This morning we visited the Texas Memorial Museum. Visitors are greeted at the entrance by this life-sized bronze statue of the sabre-toothed cat Smilodon. Inside the museum has a variety of exhibits on natural history, concentrating on Texas wildlife and paleontology. Some of the highlights:
The pterosaur Quetzalcoatlus northropi, the largest known flying animal of all time.
The armored aetosaur Longosuchus meadei (not a dinosaur, but a distant relative.)
Incredible examples of the Permian sea urchin Archaeocidaris.
After lunch, we returned to the technical sessions, where we listened to Scott Foss of the Bureau of Land Management talk about entelodonts.
Entelodonts were giant, omnivorous animals that lived in the Oligocene to Miocene Epochs. They were somewhat pig-like (and distantly related to pigs) but generally much larger and more powerful. Foss was especially looking at the function of the large flanges of bone found on the cheeks and lower jaws of entelodonts, as shown in the example below (from the American Museum of Natural History):
He suggested that these projections are attachments for a modified set of jaw muscles that are involved in opening the jaws extremely wide; the hippopotamus has somewhat similar modifications. Foss also singled out the entelodont reconstruction at the Denver Museum of Nature and Science (shown below) as a particularly accurate example:
Poster session 2 was this afternoon. Among the highlights:
Dana Ehert (University of Florida) and others had a poster on a spectacular specimen of the great white shark Carcharodon carcharias from Peru, which led them to conclude that great white sharks are descended from mako sharks.
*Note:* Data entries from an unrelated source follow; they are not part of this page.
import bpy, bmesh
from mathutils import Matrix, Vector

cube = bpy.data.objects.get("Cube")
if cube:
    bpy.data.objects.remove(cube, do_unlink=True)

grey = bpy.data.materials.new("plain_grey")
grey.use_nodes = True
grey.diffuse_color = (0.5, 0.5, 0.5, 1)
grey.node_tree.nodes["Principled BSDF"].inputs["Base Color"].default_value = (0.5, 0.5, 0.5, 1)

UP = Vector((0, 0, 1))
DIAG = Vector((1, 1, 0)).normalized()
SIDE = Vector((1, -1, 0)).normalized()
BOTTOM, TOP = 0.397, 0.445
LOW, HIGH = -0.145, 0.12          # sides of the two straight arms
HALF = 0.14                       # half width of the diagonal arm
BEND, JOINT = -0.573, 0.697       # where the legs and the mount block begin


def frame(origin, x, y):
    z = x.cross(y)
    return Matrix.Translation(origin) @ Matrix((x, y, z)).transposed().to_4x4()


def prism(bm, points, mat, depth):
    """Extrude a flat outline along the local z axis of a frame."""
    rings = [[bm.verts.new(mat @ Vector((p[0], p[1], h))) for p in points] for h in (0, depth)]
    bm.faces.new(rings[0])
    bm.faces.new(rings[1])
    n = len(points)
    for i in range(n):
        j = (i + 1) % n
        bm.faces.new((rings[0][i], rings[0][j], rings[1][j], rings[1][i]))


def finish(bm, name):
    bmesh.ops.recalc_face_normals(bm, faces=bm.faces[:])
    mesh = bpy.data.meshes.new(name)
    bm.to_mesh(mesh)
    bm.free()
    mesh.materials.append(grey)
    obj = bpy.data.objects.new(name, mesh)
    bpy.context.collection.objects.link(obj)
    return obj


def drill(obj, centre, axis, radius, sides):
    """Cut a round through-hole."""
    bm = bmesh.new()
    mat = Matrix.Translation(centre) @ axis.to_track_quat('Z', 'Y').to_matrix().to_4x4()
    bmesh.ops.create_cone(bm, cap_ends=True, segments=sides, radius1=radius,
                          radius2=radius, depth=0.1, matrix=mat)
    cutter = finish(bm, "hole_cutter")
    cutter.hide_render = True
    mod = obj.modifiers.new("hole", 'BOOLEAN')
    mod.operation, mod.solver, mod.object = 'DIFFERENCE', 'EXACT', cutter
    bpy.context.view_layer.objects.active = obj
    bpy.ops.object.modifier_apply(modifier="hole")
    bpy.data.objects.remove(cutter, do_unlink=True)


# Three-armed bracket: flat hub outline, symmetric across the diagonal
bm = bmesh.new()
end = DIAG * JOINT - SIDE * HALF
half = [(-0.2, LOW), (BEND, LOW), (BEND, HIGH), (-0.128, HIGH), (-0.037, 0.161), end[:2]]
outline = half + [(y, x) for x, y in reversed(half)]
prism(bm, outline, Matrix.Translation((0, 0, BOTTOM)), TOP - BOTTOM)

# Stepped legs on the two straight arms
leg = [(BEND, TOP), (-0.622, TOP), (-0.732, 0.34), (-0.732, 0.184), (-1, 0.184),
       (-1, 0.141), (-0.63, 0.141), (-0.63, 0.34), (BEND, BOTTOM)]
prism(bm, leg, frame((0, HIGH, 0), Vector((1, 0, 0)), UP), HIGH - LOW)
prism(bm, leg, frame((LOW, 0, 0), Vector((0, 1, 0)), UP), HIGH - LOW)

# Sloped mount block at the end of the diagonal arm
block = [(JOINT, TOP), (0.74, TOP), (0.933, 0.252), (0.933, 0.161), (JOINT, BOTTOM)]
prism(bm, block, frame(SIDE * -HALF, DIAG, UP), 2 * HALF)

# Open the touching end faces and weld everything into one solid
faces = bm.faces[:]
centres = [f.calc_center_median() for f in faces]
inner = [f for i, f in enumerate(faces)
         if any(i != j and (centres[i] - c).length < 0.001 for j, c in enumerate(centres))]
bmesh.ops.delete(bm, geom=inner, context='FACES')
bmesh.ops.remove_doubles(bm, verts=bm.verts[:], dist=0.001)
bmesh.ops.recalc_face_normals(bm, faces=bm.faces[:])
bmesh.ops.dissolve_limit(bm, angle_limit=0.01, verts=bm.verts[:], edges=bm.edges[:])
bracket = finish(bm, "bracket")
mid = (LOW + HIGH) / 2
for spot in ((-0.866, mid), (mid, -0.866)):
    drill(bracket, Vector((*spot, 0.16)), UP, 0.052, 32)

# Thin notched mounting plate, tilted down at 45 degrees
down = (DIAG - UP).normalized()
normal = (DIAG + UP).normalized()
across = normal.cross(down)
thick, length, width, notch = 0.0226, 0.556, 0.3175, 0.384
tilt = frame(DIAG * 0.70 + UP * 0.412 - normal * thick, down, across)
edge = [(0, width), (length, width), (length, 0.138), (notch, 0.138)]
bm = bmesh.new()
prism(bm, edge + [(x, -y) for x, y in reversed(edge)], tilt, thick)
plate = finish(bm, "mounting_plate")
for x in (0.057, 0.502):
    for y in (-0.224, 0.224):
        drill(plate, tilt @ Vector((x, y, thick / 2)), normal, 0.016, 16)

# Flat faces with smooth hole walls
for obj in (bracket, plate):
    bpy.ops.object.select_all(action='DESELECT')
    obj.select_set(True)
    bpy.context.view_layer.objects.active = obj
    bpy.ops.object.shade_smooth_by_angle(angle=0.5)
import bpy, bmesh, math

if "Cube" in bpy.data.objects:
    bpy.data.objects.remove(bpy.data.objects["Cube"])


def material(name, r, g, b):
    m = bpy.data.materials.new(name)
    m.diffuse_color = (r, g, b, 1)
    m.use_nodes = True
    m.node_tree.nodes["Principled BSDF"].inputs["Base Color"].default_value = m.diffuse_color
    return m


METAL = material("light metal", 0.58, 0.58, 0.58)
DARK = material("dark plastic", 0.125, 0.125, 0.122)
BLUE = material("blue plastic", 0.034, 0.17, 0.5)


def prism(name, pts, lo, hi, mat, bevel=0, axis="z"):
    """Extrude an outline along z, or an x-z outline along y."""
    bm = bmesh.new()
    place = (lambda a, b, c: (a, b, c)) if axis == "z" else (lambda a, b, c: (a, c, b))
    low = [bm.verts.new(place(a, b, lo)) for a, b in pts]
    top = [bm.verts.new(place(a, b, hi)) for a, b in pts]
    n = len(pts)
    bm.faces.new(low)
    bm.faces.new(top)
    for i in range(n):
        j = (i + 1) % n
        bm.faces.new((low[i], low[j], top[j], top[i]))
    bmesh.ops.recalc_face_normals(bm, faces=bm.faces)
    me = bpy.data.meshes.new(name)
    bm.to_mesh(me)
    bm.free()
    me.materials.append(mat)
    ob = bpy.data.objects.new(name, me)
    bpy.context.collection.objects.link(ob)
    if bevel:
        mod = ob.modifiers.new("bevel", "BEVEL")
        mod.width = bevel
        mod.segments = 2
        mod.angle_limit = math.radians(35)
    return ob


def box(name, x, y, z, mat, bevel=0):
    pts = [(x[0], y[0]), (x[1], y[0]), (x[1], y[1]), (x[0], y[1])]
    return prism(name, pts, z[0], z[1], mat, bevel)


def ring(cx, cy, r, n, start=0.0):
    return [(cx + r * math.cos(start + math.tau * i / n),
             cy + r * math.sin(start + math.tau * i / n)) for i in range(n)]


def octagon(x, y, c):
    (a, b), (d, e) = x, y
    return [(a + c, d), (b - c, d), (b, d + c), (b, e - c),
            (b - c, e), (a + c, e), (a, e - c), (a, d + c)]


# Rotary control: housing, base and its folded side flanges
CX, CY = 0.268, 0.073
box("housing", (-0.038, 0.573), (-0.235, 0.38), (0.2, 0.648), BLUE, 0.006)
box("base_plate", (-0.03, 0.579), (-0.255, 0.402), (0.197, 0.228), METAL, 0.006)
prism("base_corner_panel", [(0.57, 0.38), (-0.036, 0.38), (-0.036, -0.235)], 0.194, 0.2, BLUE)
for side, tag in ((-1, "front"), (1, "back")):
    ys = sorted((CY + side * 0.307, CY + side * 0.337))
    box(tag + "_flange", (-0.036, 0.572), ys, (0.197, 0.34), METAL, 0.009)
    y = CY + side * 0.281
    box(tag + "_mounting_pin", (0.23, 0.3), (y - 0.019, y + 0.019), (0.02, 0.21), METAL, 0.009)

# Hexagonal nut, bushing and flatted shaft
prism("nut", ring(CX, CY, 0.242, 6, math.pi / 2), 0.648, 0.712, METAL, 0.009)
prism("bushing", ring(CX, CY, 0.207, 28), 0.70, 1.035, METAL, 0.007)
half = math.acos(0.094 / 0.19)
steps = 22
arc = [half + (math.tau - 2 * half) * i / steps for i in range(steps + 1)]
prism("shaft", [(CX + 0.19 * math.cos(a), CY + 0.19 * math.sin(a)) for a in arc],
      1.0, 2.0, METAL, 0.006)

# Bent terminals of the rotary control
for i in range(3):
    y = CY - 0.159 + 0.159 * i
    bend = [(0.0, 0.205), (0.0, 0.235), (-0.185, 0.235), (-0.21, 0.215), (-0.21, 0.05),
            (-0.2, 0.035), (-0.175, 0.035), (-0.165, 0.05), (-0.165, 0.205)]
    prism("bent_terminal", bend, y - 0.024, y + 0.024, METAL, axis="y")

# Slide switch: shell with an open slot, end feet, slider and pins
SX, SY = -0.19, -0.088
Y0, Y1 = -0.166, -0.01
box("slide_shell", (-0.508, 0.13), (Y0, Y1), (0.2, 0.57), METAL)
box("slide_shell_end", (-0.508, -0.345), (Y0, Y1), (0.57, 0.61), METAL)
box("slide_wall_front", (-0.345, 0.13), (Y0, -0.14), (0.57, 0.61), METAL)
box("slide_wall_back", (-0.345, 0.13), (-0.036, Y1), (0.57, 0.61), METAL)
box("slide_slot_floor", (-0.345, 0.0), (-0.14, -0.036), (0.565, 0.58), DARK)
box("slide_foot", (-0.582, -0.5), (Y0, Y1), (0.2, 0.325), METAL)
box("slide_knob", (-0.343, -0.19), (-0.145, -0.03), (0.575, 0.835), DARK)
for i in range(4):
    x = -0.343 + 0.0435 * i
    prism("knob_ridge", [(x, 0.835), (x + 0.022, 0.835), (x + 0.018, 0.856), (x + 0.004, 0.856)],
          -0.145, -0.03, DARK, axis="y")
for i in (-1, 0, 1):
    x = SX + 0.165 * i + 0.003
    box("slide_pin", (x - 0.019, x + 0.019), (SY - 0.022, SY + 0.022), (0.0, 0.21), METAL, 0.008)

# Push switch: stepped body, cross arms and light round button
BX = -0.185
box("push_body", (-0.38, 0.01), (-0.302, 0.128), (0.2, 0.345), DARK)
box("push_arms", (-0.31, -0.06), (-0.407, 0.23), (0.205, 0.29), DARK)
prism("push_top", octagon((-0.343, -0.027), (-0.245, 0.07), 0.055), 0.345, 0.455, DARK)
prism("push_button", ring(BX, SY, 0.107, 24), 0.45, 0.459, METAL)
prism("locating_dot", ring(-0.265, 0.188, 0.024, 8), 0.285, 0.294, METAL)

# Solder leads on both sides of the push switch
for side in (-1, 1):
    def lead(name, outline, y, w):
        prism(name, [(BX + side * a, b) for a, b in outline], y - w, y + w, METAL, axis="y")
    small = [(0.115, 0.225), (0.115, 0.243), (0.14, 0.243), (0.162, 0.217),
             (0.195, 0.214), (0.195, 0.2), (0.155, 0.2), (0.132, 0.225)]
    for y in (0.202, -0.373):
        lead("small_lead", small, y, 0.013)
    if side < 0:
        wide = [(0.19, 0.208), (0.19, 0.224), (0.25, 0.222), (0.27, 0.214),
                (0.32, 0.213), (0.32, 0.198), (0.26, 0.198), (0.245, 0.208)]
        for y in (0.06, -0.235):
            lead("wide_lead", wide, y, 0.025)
Right beside Ehert was Robert Purdy from the Smithsonian Institution, using teeth from the Lee Creek Mine in North Carolina and other localities to conclude that great white sharks are not descended from mako sharks.
Gerald Bales of Western University of Health Sciences showed that titanotheres (like the one shown below from the Canadian Museum of Nature) almost certainly did not use their horns for ramming each other like bighorn sheep.
Finally, Brooke Wilborn, currently a student at University of Oklahoma and a graduate of Virginia Tech, has been studying how structural deformation of bones after they are buried can affect how those bones are interpreted and identified. Several of the specimens Brooke used in her study are VMNH specimens, collected during our Wyoming excavations over the last several years.